“Nemo, newcomer of orange and white, you have been called forth to the summit of Mt. Wannahockaloogie to join with us in the fraternal bonds of tankhood!”
The Weather Channel announced last November that during the upcoming winter season they would begin naming noteworthy winter storms. Their reason: “to better communicate the threat and the timing of the significant impacts that accompany these events. The fact is, a storm with a name is easier to follow, which will mean fewer surprises and more preparation.” The Weather Channel also pointed out:
- Naming a storm raises awareness. (Really?)
- Attaching a name makes it much easier to follow a weather system’s progress. (I’m pretty sure I decided to follow the storm when they said we’d get over a foot of snow).
- A storm with a name takes on a personality all its own, which adds to awareness. (Uh, yeah, Nemo, doesn’t sound like a storm to me)
- In today’s social media world, a name makes it much easier to reference in communication. (Okay, I guess saying “Nemo” on my Facebook posts was a lot easier than saying “The Blizzard os 2013”)
- A named storm is easier to remember and refer to in the future. (You got me on this one… if you say “Nemo” to me 10 years from now I’ll most definitely remember this storm. But I’m sure I’ll remember it if you also just reference “blizzard”, “snow” and “2013” in one sentence)
So, I’m not really sure if naming this storm that arrived on my doorstep last week helped me better prepare. What I do know is that when the weatherman says we can expect over 2 feet of snow in blizzard conditions, I’m gonna prepare. Calling the storm “Nemo” didn’t make me rush to store faster. Heck, I was at the store buying milk, counting my flashlights, digging out batteries and checking my generator before I even knew this storm had a name.
Nemo hit us hard up here in the Northeast. In my town we received 35.5 inches. For me, not only was this my first experience dealing with this much snow and a blizzard to boot, it was my first time going through a major storm by myself. You see, husband is still on a grandiose adventure patrolling our waters. What this means is that I, alone, with three kids and a dog, had to:
- Ensure the house was set up should we lose power (flashlights, generator, all electronics charged).
- The kids had enough entertainment to keep them busy… and me sane.

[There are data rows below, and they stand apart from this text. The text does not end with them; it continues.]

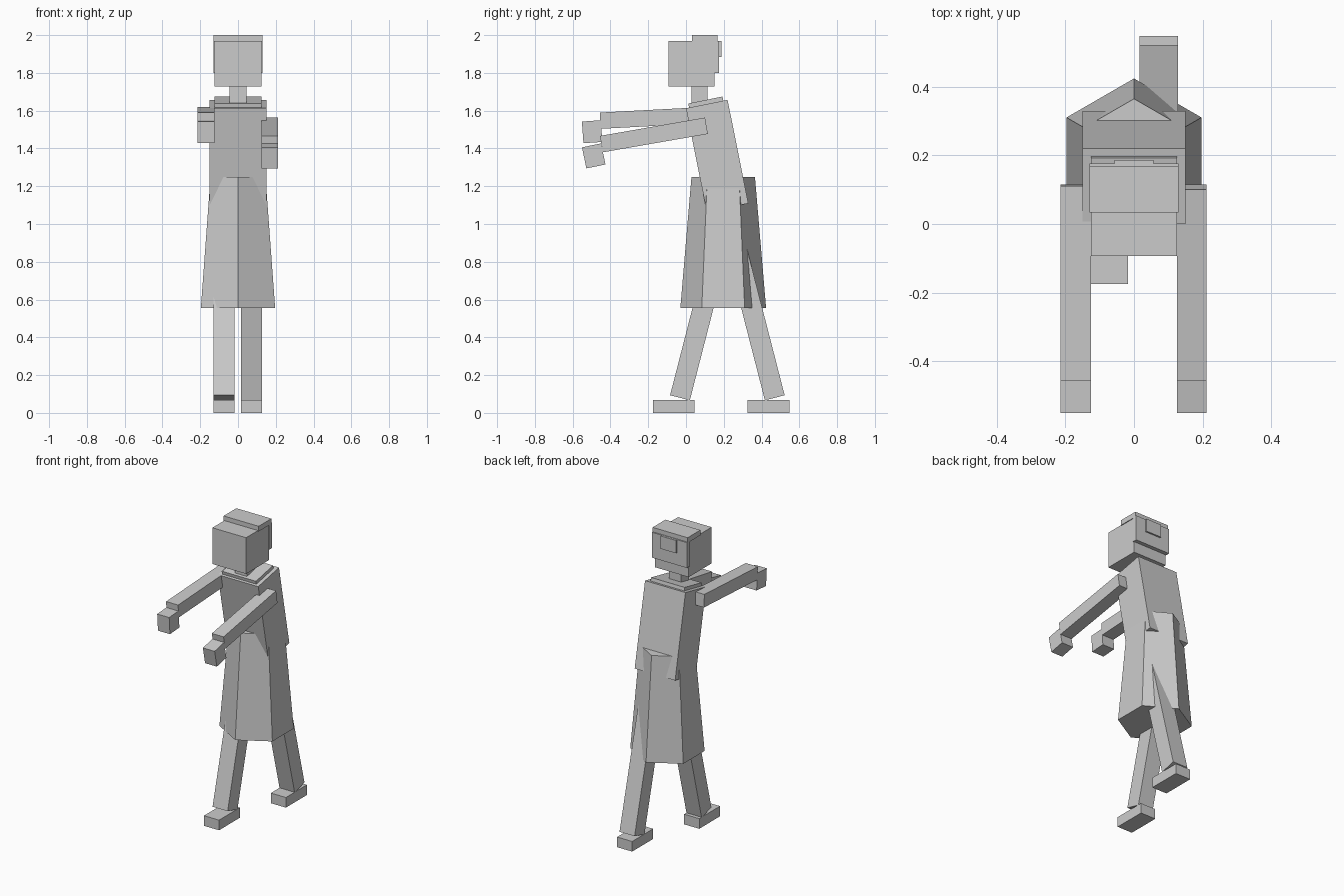
import bpy
import math
from mathutils import Vector

if "Cube" in bpy.data.objects:
    bpy.data.objects.remove(bpy.data.objects["Cube"], do_unlink=True)

GREY = (0.6, 0.6, 0.6, 1.0)
grey = bpy.data.materials.new("plain grey")
grey.use_nodes = True
grey.diffuse_color = GREY
grey.node_tree.nodes["Principled BSDF"].inputs["Base Color"].default_value = GREY


def finish(name):
    obj = bpy.context.object
    obj.name = name
    obj.data.materials.append(grey)
    return obj


def box(name, x, y, z, tilt=0.0):
    """Box from (min, max) ranges, tilted about x through its centre."""
    spans = (x, y, z)
    bpy.ops.mesh.primitive_cube_add(size=1, location=[sum(s) / 2 for s in spans],
                                    rotation=(tilt, 0, 0))
    obj = finish(name)
    obj.scale = [s[1] - s[0] for s in spans]
    return obj


def beam(name, x, start, end, thick):
    """Box running between two (y, z) points on its centre line."""
    a, b = Vector(start), Vector(end)
    mid, length = (a + b) / 2, (b - a).length
    tilt = math.atan2(b.y - a.y, b.x - a.x)
    return box(name, x, (mid.x - length / 2, mid.x + length / 2),
               (mid.y - thick / 2, mid.y + thick / 2), tilt)


# Head with cap of hair, back slab and hair clip
box("head", (-0.125, 0.125), (-0.093, 0.15), (1.727, 1.97))
box("hair_top", (-0.13, 0.13), (0.033, 0.168), (1.965, 2.0))
box("hair_back", (-0.13, 0.13), (0.145, 0.176), (1.80, 1.97))
box("hair_clip", (-0.057, 0.057), (0.165, 0.187), (1.883, 1.969))
box("neck", (-0.045, 0.045), (0.03, 0.115), (1.62, 1.74))

# Leaning torso and collar
beam("torso", (-0.15, 0.15), (0.22, 1.087), (0.11, 1.635), 0.2245)
beam("collar", (-0.125, 0.125), (0.015, 1.622), (0.196, 1.659), 0.032)

# Six-sided flared skirt with a corner facing forward
bpy.ops.mesh.primitive_cone_add(vertices=6, radius1=0.227, radius2=0.168, depth=0.695,
                                location=(0, 0.197, 0.9025))
finish("skirt")

# Arms reaching forward
right_x, left_x = (-0.214, -0.125), (0.125, 0.212)
beam("right_arm", right_x, (-0.454, 1.547), (0.113, 1.577), 0.086)
beam("right_hand", right_x, (-0.547, 1.485), (-0.447, 1.492), 0.115)
beam("left_arm", left_x, (-0.448, 1.423), (0.108, 1.52), 0.088)
beam("left_hand", left_x, (-0.539, 1.35), (-0.438, 1.371), 0.114)

# Striding legs and feet
right_x, left_x = (-0.13, -0.018), (0.016, 0.128)
beam("right_leg", right_x, (-0.032, 0.08), (0.225, 1.08), 0.108)
beam("left_leg", left_x, (0.47, 0.08), (0.213, 1.08), 0.108)
box("right_foot", right_x, (-0.175, 0.045), (0, 0.068))
box("left_foot", left_x, (0.325, 0.548), (0, 0.068))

- Break out the shovel and get ready to burn some serious calories.
- Remind myself how to plow using our old, yet loyal, truck.
When all was said and done we survived the wrath of Nemo. It was a lot of shoveling and plowing. And as much as I wanted to complain about how “easy” my husband had it since he was away and didn’t have to deal with this mess, I didn’t. I was actually glad I went through this storm alone. I taught myself, and my kids, that mom is just as tough as dad, and can get down and dirty to ensure the safety of our family. If that means walking through 3 feet snowdrifts to dig out heater vents in the back of the house, I will do it. If it means, after a long day of shoveling and plowing non-stop, going out and helping the kids make massive hills for sledding, I will do it.
We would all do it. Whether it’s a storm or some other hardship we all would do whatever it takes to keep our family safe.
Besides, my worst nightmare would be to be out in the ocean with 25-foot waves pounding on steel.
And, in the end, my reward… a nicely plowed driveway, from yours truly!